1381 Wat Tyler – leader of the Peasants’ Revolt, was killed at Smithfield in London. Richard II had agreed to meet the leaders of the revolt, and listen to their demands. What was said between Tyler and the king is largely conjecture but by all accounts the unarmed Tyler was suddenly attacked without warning and killed by the Lord Mayor of London, Sir William Walworth, and John Cavendish, a member of the king’s group. This unprovoked betrayal of the truce flag and Tyler’s killing threw the people into a panic. Not being organized as a military force, they broke ranks and began to flee for their lives.
The Grand Old Duke of York and the New London Bridge
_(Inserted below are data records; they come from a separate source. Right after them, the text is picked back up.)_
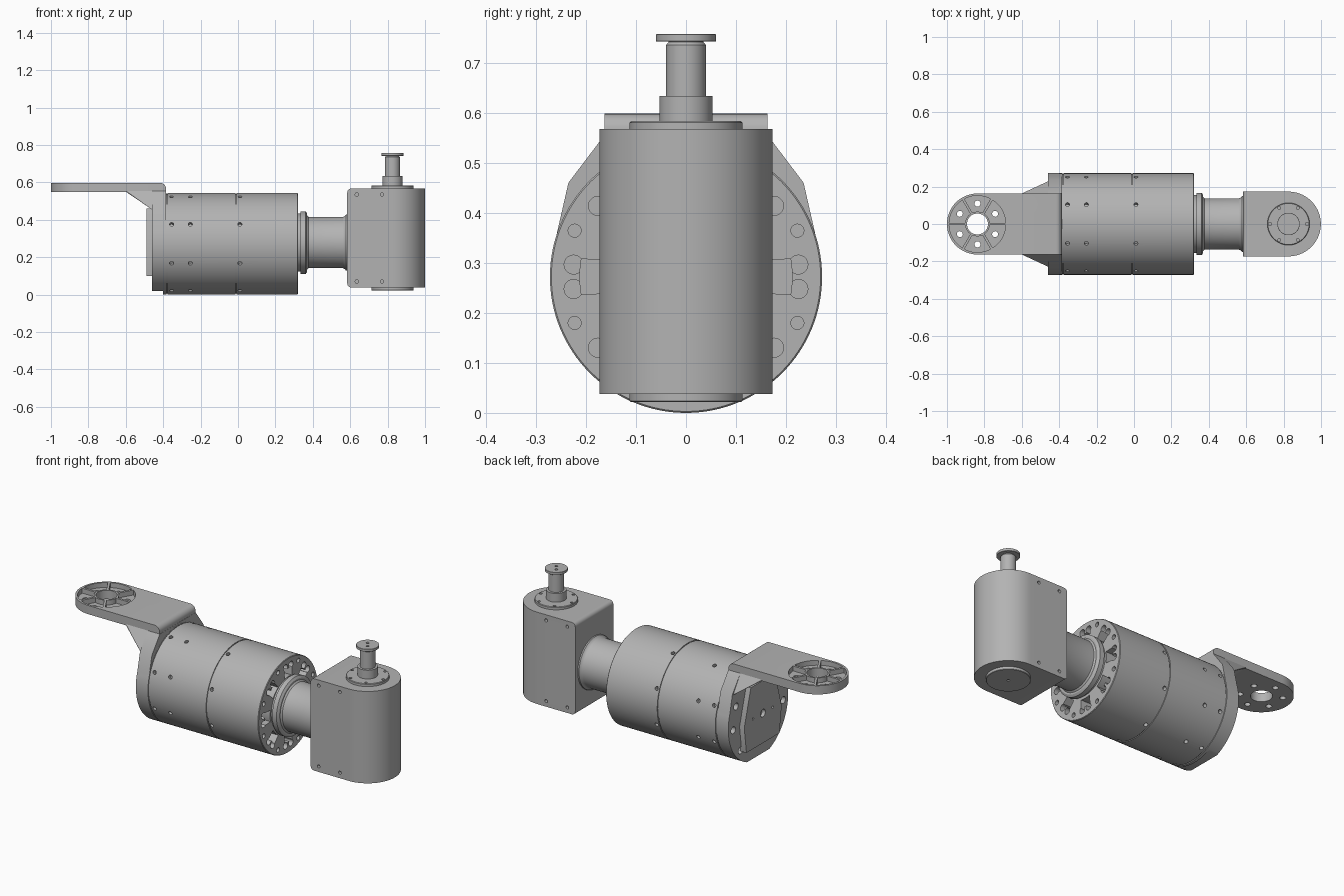
import bpy, bmesh
from math import sin, cos, pi, radians
from mathutils import Matrix, Vector

cube = bpy.data.objects.get("Cube")
if cube:
    bpy.data.objects.remove(cube, do_unlink=True)

grey = bpy.data.materials.new("machined grey")
grey.use_nodes = True
COLOUR = (0.45, 0.45, 0.45, 1)
grey.diffuse_color = COLOUR
grey.node_tree.nodes["Principled BSDF"].inputs["Base Color"].default_value = COLOUR

AXIS_Z = 0.272      # height of the motor axis
BODY_R = 0.272
HEAD_X = 0.826      # centre of the gearbox output
ARM_X = -0.837      # centre of the bracket hub
EIGHTHS = [radians(22.5 + 45 * i) for i in range(8)]


def place(axis, u, v, w):
    """Point from two plane coordinates and a distance along the axis."""
    return {"X": (w, u, v), "Y": (u, w, v), "Z": (u, v, w)}[axis]


def finish(name, bm):
    bmesh.ops.recalc_face_normals(bm, faces=bm.faces)
    mesh = bpy.data.meshes.new(name)
    bm.to_mesh(mesh)
    bm.free()
    obj = bpy.data.objects.new(name, mesh)
    bpy.context.collection.objects.link(obj)
    mesh.materials.append(grey)
    return obj


def add_prism(bm, points, axis, lo, hi):
    rings = [[bm.verts.new(place(axis, u, v, w)) for u, v in points] for w in (lo, hi)]
    bm.faces.new(rings[0])
    bm.faces.new(rings[1])
    for i in range(len(points)):
        j = (i + 1) % len(points)
        bm.faces.new((rings[0][i], rings[0][j], rings[1][j], rings[1][i]))


def prism(name, points, axis, lo, hi):
    bm = bmesh.new()
    add_prism(bm, points, axis, lo, hi)
    return finish(name, bm)


def lathe(name, profile, axis, u=0, v=0, n=96):
    """Solid of revolution from (distance, radius) pairs."""
    bm = bmesh.new()
    rings = [[bm.verts.new(place(axis, a, b, w)) for a, b in circle(u, v, r, n)]
             for w, r in profile]
    for low, high in zip(rings, rings[1:]):
        for i in range(n):
            j = (i + 1) % n
            bm.faces.new((low[i], low[j], high[j], high[i]))
    bm.faces.new(rings[0])
    bm.faces.new(rings[-1])
    return finish(name, bm)


def arc(u, v, r, start, end, n):
    return [(u + r * cos(start + (end - start) * i / n),
             v + r * sin(start + (end - start) * i / n)) for i in range(n + 1)]


def circle(u, v, r, n=20):
    return arc(u, v, r, 0, 2 * pi, n)[:-1]


def sector(u, v, r0, r1, mid, gap0, gap1):
    """Ring segment; gap0 and gap1 are half angles at the two radii."""
    return (arc(u, v, r0, mid - gap0, mid + gap0, 10)
            + arc(u, v, r1, mid + gap1, mid - gap1, 10))


def ring_of_circles(u, v, spread, r, angles):
    return [circle(u + spread * cos(a), v + spread * sin(a), r) for a in angles]


def subtract(target, cutter):
    cutter.hide_render = True
    mod = target.modifiers.new("cut", "BOOLEAN")
    mod.operation = "DIFFERENCE"
    mod.solver = "EXACT"
    mod.object = cutter
    bpy.context.view_layer.objects.active = target
    bpy.ops.object.modifier_apply(modifier=mod.name)
    bpy.data.objects.remove(cutter, do_unlink=True)


def cut(target, shapes, axis, lo, hi):
    bm = bmesh.new()
    for points in shapes:
        add_prism(bm, points, axis, lo, hi)
    subtract(target, finish("cutter", bm))


def bevel(obj, test, width):
    bm = bmesh.new()
    bm.from_mesh(obj.data)
    edges = [e for e in bm.edges if all(test(v.co) for v in e.verts)
             and abs(e.verts[0].co.z - e.verts[1].co.z) < 0.001]
    bmesh.ops.bevel(bm, geom=edges, offset=width, segments=6, affect="EDGES", profile=0.5)
    bm.to_mesh(obj.data)
    bm.free()


# Motor housing with shallow seam grooves
profile = [(-0.40, BODY_R)]
for seam in (-0.38, -0.01):
    profile += [(seam - 0.003, BODY_R), (seam - 0.003, BODY_R - 0.005),
                (seam + 0.003, BODY_R - 0.005), (seam + 0.003, BODY_R)]
profile += [(0.317, BODY_R), (0.32, BODY_R - 0.003)]
housing = lathe("motor_housing", profile, "X", 0, AXIS_Z, 128)

# Vent pockets and bolt holes in the output end
spokes = [radians(45 * i) for i in range(8)]
cut(housing, [sector(0, AXIS_Z, 0.165, 0.212, a, 0.2, 0.17) for a in spokes], "X", 0.25, 0.4)
lobes = [a + side * 0.108 for a in spokes for side in (-1, 1)]
cut(housing, ring_of_circles(0, AXIS_Z, 0.226, 0.019, lobes), "X", 0.26, 0.4)
cut(housing, ring_of_circles(0, AXIS_Z, 0.241, 0.013, EIGHTHS), "X", 0.29, 0.4)

# Radial screw holes around the housing
bm = bmesh.new()
for x in (-0.355, -0.255, 0.01):
    for a in EIGHTHS:
        out = Vector((0, cos(a), sin(a)))
        turn = out.to_track_quat("Z", "Y").to_matrix().to_4x4()
        spot = Matrix.Translation(Vector((x, 0, AXIS_Z)) + out * BODY_R)
        bmesh.ops.create_cone(bm, cap_ends=True, segments=14, radius1=0.011,
                              radius2=0.011, depth=0.05, matrix=spot @ turn)
subtract(housing, finish("cutter", bm))

# Output collar and neck tube
lathe("output_neck", [(0.24, 0.155), (0.335, 0.155), (0.335, 0.167), (0.362, 0.167),
                      (0.37, 0.155), (0.37, 0.145), (0.378, 0.137), (0.56, 0.137),
                      (0.57, 0.141), (0.577, 0.149), (0.60, 0.153)], "X", 0, AXIS_Z + 0.006)

# Gearbox block with a round end
outline = [(0.584, 0.173), (0.584, -0.173)] + arc(HEAD_X, 0, 0.173, -pi / 2, pi / 2, 40)
gearbox = prism("gearbox_block", outline, "Z", 0.038, 0.567)
bevel(gearbox, lambda co: co.x < 0.59, 0.022)
bolts = [circle(x, z, 0.009, 14) for x in (0.635, 0.77) for z in (0.07, 0.535)]
for side in (-1, 1):
    cut(gearbox, bolts, "Y", side * 0.173 - 0.02, side * 0.173 + 0.02)

# Gearbox covers
top_cover = lathe("top_cover", [(0.56, 0.113), (0.58, 0.113), (0.583, 0.11)], "Z", HEAD_X)
cut(top_cover, ring_of_circles(HEAD_X, 0, 0.099, 0.008, [i * pi / 3 for i in range(6)]),
    "Z", 0.57, 0.6)
bottom_cover = lathe("bottom_cover", [(0.022, 0.111), (0.024, 0.113), (0.05, 0.113)], "Z", HEAD_X)
cut(bottom_cover, [circle(HEAD_X, 0, 0.008)], "Z", 0, 0.03)

# Output shaft and end cap
lathe("output_shaft", [(0.57, 0.053), (0.633, 0.053), (0.633, 0.04), (0.735, 0.04),
                       (0.741, 0.035), (0.745, 0.035)], "Z", HEAD_X, 0, 48)
cap = lathe("shaft_cap", [(0.742, 0.059), (0.743, 0.06), (0.756, 0.06), (0.757, 0.059)],
            "Z", HEAD_X, 0, 48)
cut(cap, ring_of_circles(HEAD_X, 0, 0.02, 0.008, [radians(125), radians(305)]), "Z", 0.75, 0.8)

# Bracket arm with a spoked hub
outline = [(-0.385, -0.163), (-0.385, 0.163)] + arc(ARM_X, 0, 0.163, pi / 2, 1.5 * pi, 48)
arm = prism("bracket_arm", outline, "Z", 0.548, 0.598)
bevel(arm, lambda co: co.x > -0.39 and co.z > 0.59, 0.032)
sixths = [radians(30 + 60 * i) for i in range(6)]
cut(arm, [sector(ARM_X, 0, 0.066, 0.151, a, pi / 6 - 0.1, pi / 6 - 0.044) for a in sixths],
    "Z", 0.57, 0.7)
cut(arm, ring_of_circles(ARM_X, 0, 0.109, 0.016, sixths) + [circle(ARM_X, 0, 0.056, 40)],
    "Z", 0.5, 0.7)

# Bracket back plate: a round flange with shoulders, trimmed flat at the base
low = radians(-68)
outline = arc(0, AXIS_Z, BODY_R, low, radians(18), 30) + [(0.235, 0.46), (0.163, 0.555)]
outline += [(-y, z) for y, z in reversed(outline)]
flange = prism("bracket_flange", outline, "X", -0.46, -0.384)
cut(flange, ring_of_circles(0, AXIS_Z, 0.228, 0.02, [radians(a) for a in (-45, -5, 28, 152, 185, 225)]),
    "X", -0.5, -0.42)

# Gusset blending the arm into the flange
bm = bmesh.new()
for x, y, z in [(-0.6, 0.163, 0.55), (-0.52, 0.19, 0.507), (-0.46, 0.228, 0.455),
                (-0.42, 0.228, 0.455), (-0.42, 0.163, 0.555), (-0.6, 0.163, 0.555)]:
    for side in (-1, 1):
        bm.verts.new((x, y * side, z))
bmesh.ops.convex_hull(bm, input=bm.verts)
finish("bracket_gusset", bm)

# Rear cover panel
half = [(0.15, 0.10), (0.17, 0.25), (0.11, 0.46)]
panel = prism("rear_panel", half + [(-y, z) for y, z in reversed(half)], "X", -0.49, -0.45)
cut(panel, [circle(0, AXIS_Z, 0.022)] + [circle(y, AXIS_Z, 0.007) for y in (-0.09, 0.09)],
    "X", -0.5, -0.47)

# Smooth shading on curved parts with crisp edges
for obj in bpy.context.scene.objects:
    obj.select_set(obj.type == "MESH")
bpy.context.view_layer.objects.active = housing
bpy.ops.object.shade_smooth_by_angle(angle=radians(30))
1825 The foundation stone of the New London Bridge was laid by ‘the grand old’ Duke of York. It now spans an artificial lake in Arizona.
Florence Nightingale’s Nursing School
1860 British nurse Florence Nightingale, famous for tending British wounded during the Crimean War, opened a school for nurses at St Thomas’s Hospital in London.
Imperial Cricket Conference
1909 Representatives from England, Australia and South Africa met at Lords and formed the Imperial Cricket Conference. It was renamed the International Cricket Conference in 1965. The ICC has 105 members including 10 Full Members that play official Test matches.
1910 British explorer Captain Robert Scott began his ill-fated expedition to reach the South Pole.
Pin Easter Down
1928 The House of commons voted to fix the date of Easter. However, a clause in the Bill allowed the consideration of the opinions of all the major churches and the Act was never put in force.
The Day of the Bently
1929 British made Bentleys occupied the first four places at the finish of the Le Mans 24 hour race in France.
Thatcher the Milk Snatcher
1971 Opposition grew to Education Secretary Margaret Thatcher’s plans to end free school milk for children over the age of seven and some Labour controlled councils threatened to put up the rates in order to continue supplying free milk.
Farewell James Hunt
1993 James Hunt, English racing driver and 1976 Formula One world champion died from a heart attack, aged 45. His charisma and charm both on and off the track brought a whole new fanbase to the sport of Formula One.
1996 An IRA bomb, the biggest ever to go off on the British mainland, devastated the centre of Manchester. Miraculously no-one was killed but 200 people were taken to hospital. The explosion caused £100 million worth of damage.
The Pound is Not Enough
1998 Britain introduced a £2 coin.